  • BTW – by the way
  • FBI – Federal Bureau of Investigation
  • WWW – world wide web
  • CD – compact disc
  • CEO – Chief Executive Officer
  • TV –television
  • UFO – unidentified flying object
  • USA – United States of America

e.g.-for example

  • FAQ – frequently asked questions
  • VAT – value added tax
  • PLC – public limited company

Rules for Capital Letters in case of Initialism

This is similar to acronyms. If in the actual full form word the first letters are capital then the abbreviation is always written with capital letters. For example

Federal Bureau of Investigation is written as FBI

Therefore, FBI (Correct), fbi (Incorrect).

However, there are abbreviations that can be written in the capital as well as small letters. Such as the word FAQ. The full form of FAQ (frequently asked questions) is not written in capital letters so it can be either written as FAQ or faq. Both the forms are acceptable and correct.

Rules for Full Stops in case of Initialisms

This rule is different in the case of British English and American English.

In British English full stops is not used in between each letter but in American English the full stops based on the question of style. However, In American English using full stops between letter in the case of initialisms is common.

British English

  • FBI (Correct)
  • F.B.I (Incorrect)

American English

  • FBI (Correct)
  • F.B.I (Correct)

Contractions

In this type of abbreviation, letters are deleted from the middle of the words. Full Stop is generally avoided at the end of the contraction. Moreover, capital letter is used only when the word begins with a capital letter. There are generally two types of Contractions.

Type I (In this case letters are omitted from one word)

  • Doctor- Dr
  • government- govt
  • Saint- St
  • Mister-Mr

Type II (In this case letters are omitted from more than one word. Apostrophe is used to represent the removed letters)

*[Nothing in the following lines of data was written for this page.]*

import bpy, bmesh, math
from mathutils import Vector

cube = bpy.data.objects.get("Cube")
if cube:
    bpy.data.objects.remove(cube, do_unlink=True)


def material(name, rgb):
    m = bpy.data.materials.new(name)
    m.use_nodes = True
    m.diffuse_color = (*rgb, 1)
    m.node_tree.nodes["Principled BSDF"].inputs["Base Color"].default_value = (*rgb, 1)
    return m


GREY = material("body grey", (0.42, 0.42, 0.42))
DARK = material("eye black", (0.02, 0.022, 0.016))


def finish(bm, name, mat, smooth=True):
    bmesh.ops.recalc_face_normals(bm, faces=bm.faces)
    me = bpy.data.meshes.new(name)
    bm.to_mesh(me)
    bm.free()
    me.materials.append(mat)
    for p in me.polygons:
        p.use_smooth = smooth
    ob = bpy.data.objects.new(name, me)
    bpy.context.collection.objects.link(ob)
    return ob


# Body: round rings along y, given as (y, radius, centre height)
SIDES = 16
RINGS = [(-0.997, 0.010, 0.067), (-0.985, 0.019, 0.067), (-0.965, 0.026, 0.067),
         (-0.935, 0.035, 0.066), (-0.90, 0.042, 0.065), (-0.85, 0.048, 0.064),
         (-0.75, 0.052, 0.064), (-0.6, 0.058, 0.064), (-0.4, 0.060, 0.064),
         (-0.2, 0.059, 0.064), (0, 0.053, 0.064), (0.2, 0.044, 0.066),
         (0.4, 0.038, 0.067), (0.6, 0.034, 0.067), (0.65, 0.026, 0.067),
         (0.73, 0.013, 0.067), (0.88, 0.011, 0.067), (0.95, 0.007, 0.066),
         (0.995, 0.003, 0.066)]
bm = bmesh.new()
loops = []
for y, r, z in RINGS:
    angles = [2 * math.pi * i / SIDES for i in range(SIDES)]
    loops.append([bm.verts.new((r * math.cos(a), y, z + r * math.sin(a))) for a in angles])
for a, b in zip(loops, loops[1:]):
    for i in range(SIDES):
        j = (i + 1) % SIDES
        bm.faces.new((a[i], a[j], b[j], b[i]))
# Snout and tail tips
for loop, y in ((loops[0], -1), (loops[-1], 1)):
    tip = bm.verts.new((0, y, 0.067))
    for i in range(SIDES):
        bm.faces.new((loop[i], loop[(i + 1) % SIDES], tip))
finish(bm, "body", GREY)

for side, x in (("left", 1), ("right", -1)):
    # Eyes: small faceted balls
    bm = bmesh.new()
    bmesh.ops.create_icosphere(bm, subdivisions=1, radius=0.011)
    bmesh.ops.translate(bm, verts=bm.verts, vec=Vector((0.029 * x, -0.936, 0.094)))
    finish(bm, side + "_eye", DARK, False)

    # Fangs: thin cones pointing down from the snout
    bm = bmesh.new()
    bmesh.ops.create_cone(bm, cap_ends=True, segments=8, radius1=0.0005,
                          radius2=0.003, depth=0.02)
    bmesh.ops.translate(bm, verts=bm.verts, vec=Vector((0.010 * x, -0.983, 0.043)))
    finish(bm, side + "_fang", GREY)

  • he is- he’s
  • they would- they’d

Shortenings

These are the type of abbreviations in which the starting or the ending of any particular word has been removed.  Shortenings are further subdivided into two types

Type I Shortening (These types of words are considered as real words and not abbreviations. Also they are pronounced as one word). For example:

flu- influenza (disease)

ad- advertisement

rhino- rhinoceros (animal)

app- application (type of software)

blog- weblog

Rules for Capital Letters in Type I shortening

The first letter is written as capital letter if the actual complete word starts with a capital letter

Rules for Full Stops in Type I shortening

A full stop is not used after type 1 shortening.

Type 2 shortening

The second type of shortening is type 2 shortening. In this type, the shortened words are not considered as real words. They are only used in writing, but they are always spelled in the full form. For example

Jan. – January

Fri. – Friday

etc.-  et cetera (It is a Latin term for “and the rest”)

For example, when we write a sentence we write it as “Please send me the accounts for the month of Dec, ” but we spell it as “Please send me the account for the month of December.”

Rules for capital letters in the case of Type II shortening

The first letter of a type 2 shortening is written in the capital letter only if the actual word starts with a capital letter.

Rules for full stops in the case of Type II shortening

In this case, there is an option to use full stops at the end of the abbreviated word. For example

February can be either written as Feb. or Feb

Other types of Abbreviations

Truncation- This type of abbreviation is formed by taking only the first part of the word. This type of abbreviation is generally used for denoting proper titles such as months, years, weekdays, etc. For example Mon., Sat., Oct., Feb., Dec., etc.

Clipped- It is similar to truncation but in this type of abbreviation middle or end part of the word is used. For example phone for the word telephone, fridge for the word refrigerator, etc.

Aphesis- In this type of abbreviation, the unstressed vowel is omitted at the start of the word. This is often used in normal conversations. For example ‘cause instead of because.

Portmanteau- The combination of two or more words together is called portmanteau. For example spork (spoon and fork), brunch- (breakfast and lunch), etc.